● ACTIVITY
Could you repeat, exactly and with no pictures, only the lines from the start of the records through the line containing "an overhanging upper"?

Data excerpts

+--

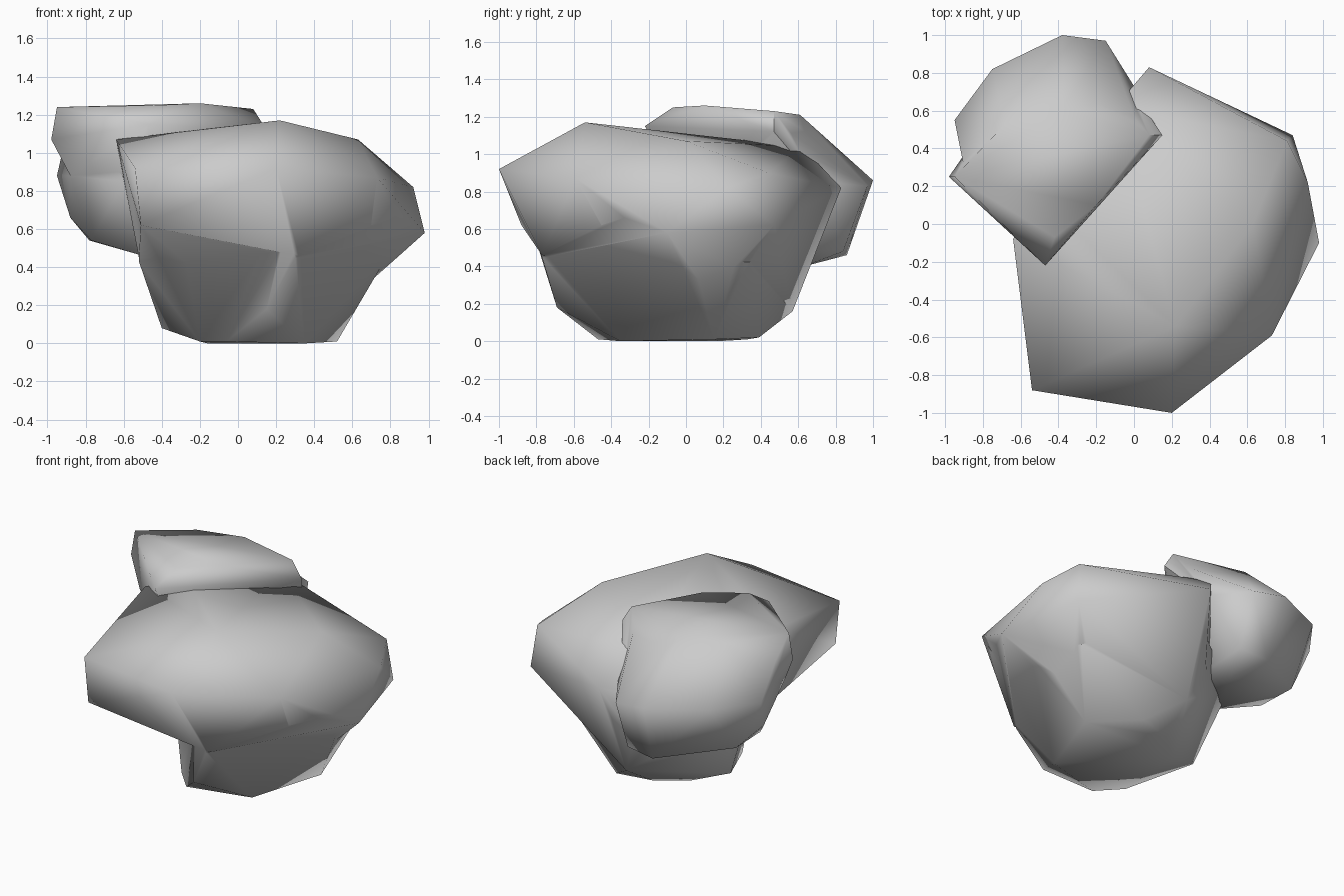
import bpy, bmesh, math


def hull(name, pts):
    """Faceted stone chunk: convex hull of a few corner points."""
    bm = bmesh.new()
    for p in pts:
        bm.verts.new(p)
    bmesh.ops.convex_hull(bm, input=bm.verts)
    loose = [v for v in bm.verts if not v.link_faces]
    bmesh.ops.delete(bm, geom=loose, context='VERTS')
    bmesh.ops.recalc_face_normals(bm, faces=bm.faces)
    me = bpy.data.meshes.new(name)
    bm.to_mesh(me)
    bm.free()
    ob = bpy.data.objects.new(name, me)
    bpy.context.collection.objects.link(ob)
    return ob


def rock(name, upper, lower):
    """Join an overhanging upper chunk with a narrower lower chunk."""
    ob, low = hull(name, upper), hull(name + "_base", lower)
    mod = ob.modifiers.new("union", 'BOOLEAN')
    mod.operation, mod.solver, mod.object = 'UNION', 'EXACT', low
    bpy.ops.object.select_all(action='DESELECT')
    ob.select_set(True)
    bpy.context.view_layer.objects.active = ob
    bpy.ops.object.modifier_apply(modifier=mod.name)
    bpy.data.objects.remove(low)
    bpy.ops.object.shade_smooth_by_angle(angle=math.radians(75))
    return ob


# Large boulder: wide top, overhanging at the front left corner
rock("large_boulder", [
    (-.54, -.88, .92), (-.51, -.88, .62), (.25, -.81, .58), (.20, -1.0, .92),
    (.73, -.59, .87), (.83, -.33, .66), (.98, -.10, .58), (.92, .22, .82),
    (.84, .47, .62), (.81, .44, .90), (.08, .83, .82), (.22, -.54, 1.17),
    (.63, 0, 1.07), (-.64, -.08, 1.07), (-.53, 0, .62), (-.52, .12, .45),
    (.05, .73, .58), (-.05, .63, .43), (.68, .33, .42), (.78, -.05, .46),
    (-.10, .62, 1.04), (-.40, .05, 1.10), (.61, .12, .25), (.05, .57, .16),
    (.32, -.77, .46),
], [
    (.25, -.84, .66), (.30, -.77, .45), (.15, -.69, .18), (-.06, -.47, .01),
    (-.20, -.32, .01), (.35, -.35, 0), (.52, .15, .01), (.55, .16, .12),
    (.25, .39, .02), (.02, .33, .01), (-.16, .18, 0), (.05, .57, .16),
    (.02, .63, .43), (-.40, .09, .08), (-.52, .12, .43), (-.51, .30, .55),
    (-.52, 0, .66), (.61, .12, .25), (.70, .33, .42), (.79, -.05, .47),
    (.70, -.45, .62), (.05, .73, .58),
])

# Small boulder: tilted slab on top of a rounded body
rock("small_boulder", [
    (-.95, .25, 1.24), (-.98, .25, 1.07), (-.47, -.22, 1.15),
    (-.42, -.07, 1.25), (.08, .47, 1.23), (.15, .47, 1.12),
    (-.20, .10, 1.26), (-.38, .61, 1.21), (-.40, .76, 1.04),
    (-.89, .38, .90), (0, .70, .85), (-.50, 0, .75), (-.68, .53, 1.21),
    (-.88, .20, .88),
], [
    (-.38, 1.0, .86), (-.15, .97, .83), (-.75, .82, .88), (-.95, .55, .88),
    (-.89, .38, .90), (-.88, .42, .66), (-.78, .58, .54), (-.77, .30, .54),
    (-.35, .86, .46), (-.15, .84, .48), (-.25, .63, .40), (-.50, .20, .46),
    (0, .73, .85), (-.38, .61, 1.21), (-.68, .53, 1.21), (-.60, 0, .85),
    (-.20, .30, .50), (-.90, .30, 1.10), (.02, .52, 1.14), (-.70, .05, 1.05),
    (-.88, .20, .88),
])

+--

● OUTPUT FOR THIS TASK
import bpy, bmesh, math


def hull(name, pts):
    """Faceted stone chunk: convex hull of a few corner points."""
    bm = bmesh.new()
    for p in pts:
        bm.verts.new(p)
    bmesh.ops.convex_hull(bm, input=bm.verts)
    loose = [v for v in bm.verts if not v.link_faces]
    bmesh.ops.delete(bm, geom=loose, context='VERTS')
    bmesh.ops.recalc_face_normals(bm, faces=bm.faces)
    me = bpy.data.meshes.new(name)
    bm.to_mesh(me)
    bm.free()
    ob = bpy.data.objects.new(name, me)
    bpy.context.collection.objects.link(ob)
    return ob


def rock(name, upper, lower):
    """Join an overhanging upper chunk with a narrower lower chunk."""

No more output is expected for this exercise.